/* by: -- record of authorship -- date- etc */

typedef enum { IDENT, KEYWORD, NUMBER, STRING, PUNCT, ENDFILE } lex_types;

typedef struct lexeme {
	lex_types type;
	uint32_t value;
} lexeme;

EXTERN lexeme lex_this; /* the current lexeme */
EXTERN lexeme lex_next; /* the next lexeme */

void lex_open( char * f );
void lex_advance();
void lex_put( lexeme * lex, FILE f );

This is oversimplified. For example, in many cases, the syntax analyzer may save a lexeme that is a key part of some construct and then, at a later time, discover an error that requires printing this lexeme. For example, the in an expression such as (a/b)+(c/d) the expression analyzer might save the + operator as it works its way through the expression, and only at the end of processing (c/d) will it know if the two operands of the + are legal addends. Only then can it print the error message, and when it does so, the most obvious point in the source program to refer to is the point where the + was found, not the point where the expression ended, which might even be several lines later in the code. This suggests that each lexeme should eventually include its own line number instead of having a special interface to the lexical analyzer to get the current line number at the frontier of lexical analysis.

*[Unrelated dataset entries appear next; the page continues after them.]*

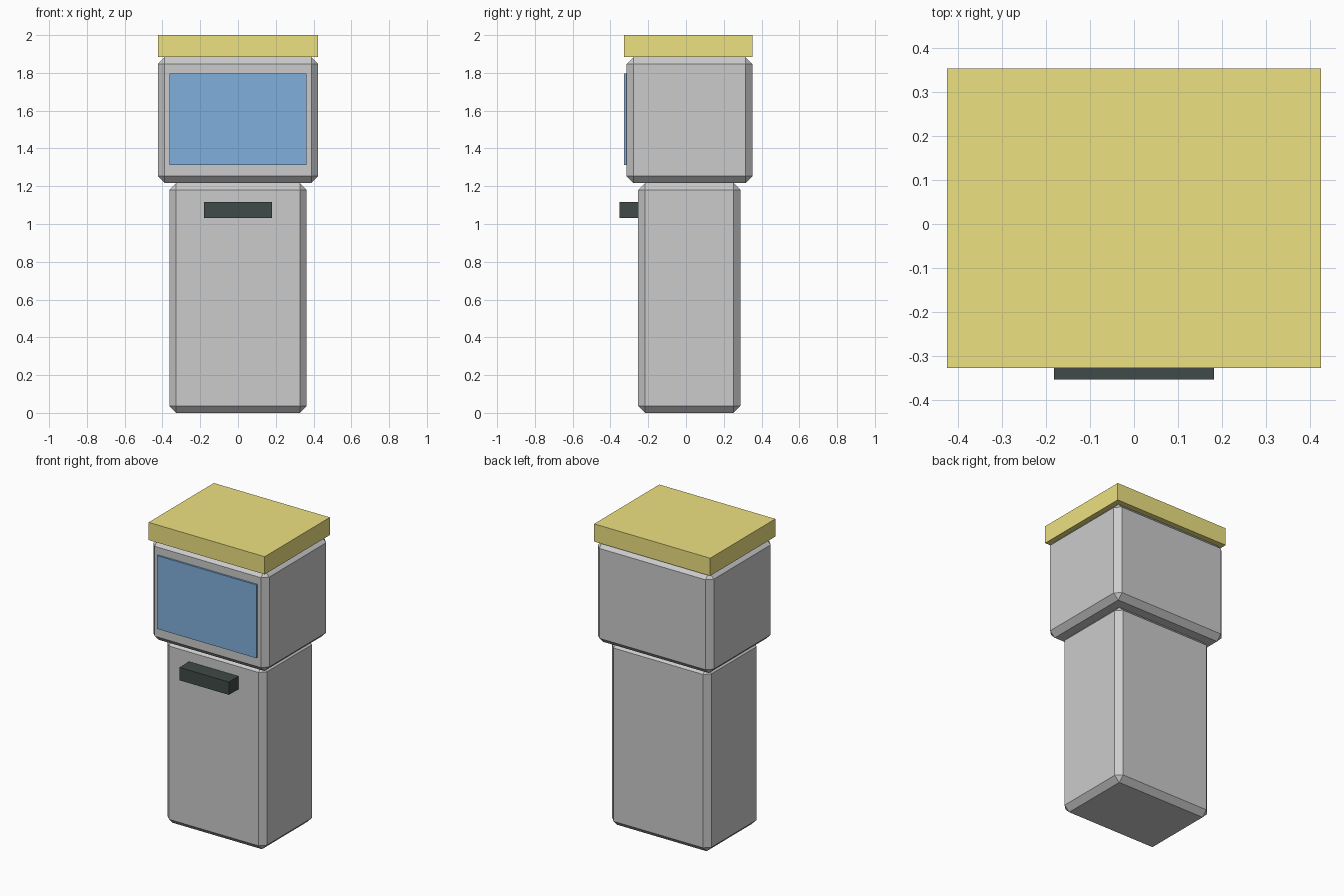
import bpy, bmesh
from mathutils import Vector

if "Cube" in bpy.data.objects:
    bpy.data.objects.remove(bpy.data.objects["Cube"])


def material(name, color):
    mat = bpy.data.materials.new(name)
    mat.diffuse_color = color
    mat.use_nodes = True
    mat.node_tree.nodes["Principled BSDF"].inputs["Base Color"].default_value = mat.diffuse_color
    return mat


def box(name, lo, hi, bevel=0.0, mat=None):
    """Box between two corners, with an optional flat chamfer on every edge."""
    lo, hi = Vector(lo), Vector(hi)
    mesh = bpy.data.meshes.new(name)
    bm = bmesh.new()
    bmesh.ops.create_cube(bm, size=1)
    bmesh.ops.scale(bm, vec=hi - lo, verts=bm.verts)
    bmesh.ops.translate(bm, vec=(lo + hi) / 2, verts=bm.verts)
    if bevel:
        bmesh.ops.bevel(bm, geom=bm.edges[:], offset=bevel, segments=1,
                        affect='EDGES', profile=0.5)
    bm.to_mesh(mesh)
    bm.free()
    obj = bpy.data.objects.new(name, mesh)
    bpy.context.collection.objects.link(obj)
    if mat:
        mesh.materials.append(mat)
    return obj


yellow = material("yellow", (0.85, 0.75, 0.22, 1))
blue = material("blue", (0.22, 0.43, 0.72, 1))
dark = material("dark", (0.05, 0.07, 0.065, 1))

# Chamfered cabinet: narrow base and wider display housing
box("base_cabinet", (-0.363, -0.253, 0.0), (0.363, 0.288, 1.217), 0.036)
box("display_housing", (-0.424, -0.315, 1.217), (0.424, 0.351, 1.883), 0.036)

# Flat sign slab on top
box("top_sign", (-0.424, -0.327, 1.883), (0.424, 0.353, 2.0), mat=yellow)

# Thin screen and the shelf below it
box("screen", (-0.363, -0.327, 1.313), (0.363, -0.313, 1.797), mat=blue)
box("front_shelf", (-0.181, -0.353, 1.032), (0.181, -0.251, 1.117), mat=dark)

A well planned interface definition allows us to defer adding support for such features until the need is discovered.

A Test Framework

Even before we start implementing the lexical analyzer, it's worth setting up a preliminary test framework. Here is a minimal test framework for the file testlex.c. This is a main program that simply calls the lexical analyzer to consume consecutive lexemes from the input and then prints each lexeme using the lexical analyzer's own printing tool:

/* testlex.c -- test framework for the lexical analyzer */

#include "lexical.h"

        /* the main program for testlex */

        /* =BUG= this should open argv[1] if present so we can read files */
        lex_open( NULL ); /* default to STDIN if argv[1] not present */
        do {
                lex_put( &lex_this, stdout );
                putchar( '\n' ); /* output each lexeme on a new line */
        } while (lex_this.type != ENDFILE);

In a real compiler, the most likely use of lex_put() will be in error messages, but here, it is our primary testing tool. If we can read each lexeme and successfully put it out, something is working correctly.

We've deliberately left some unsolved issues here. Eventually, we want the compiler to be able to take command line arguments that specify such things as the name of the file to be compiled. The test program should also allow such argumets, but we've simply put a bug notice in the code to remind ourselves to write a better test program.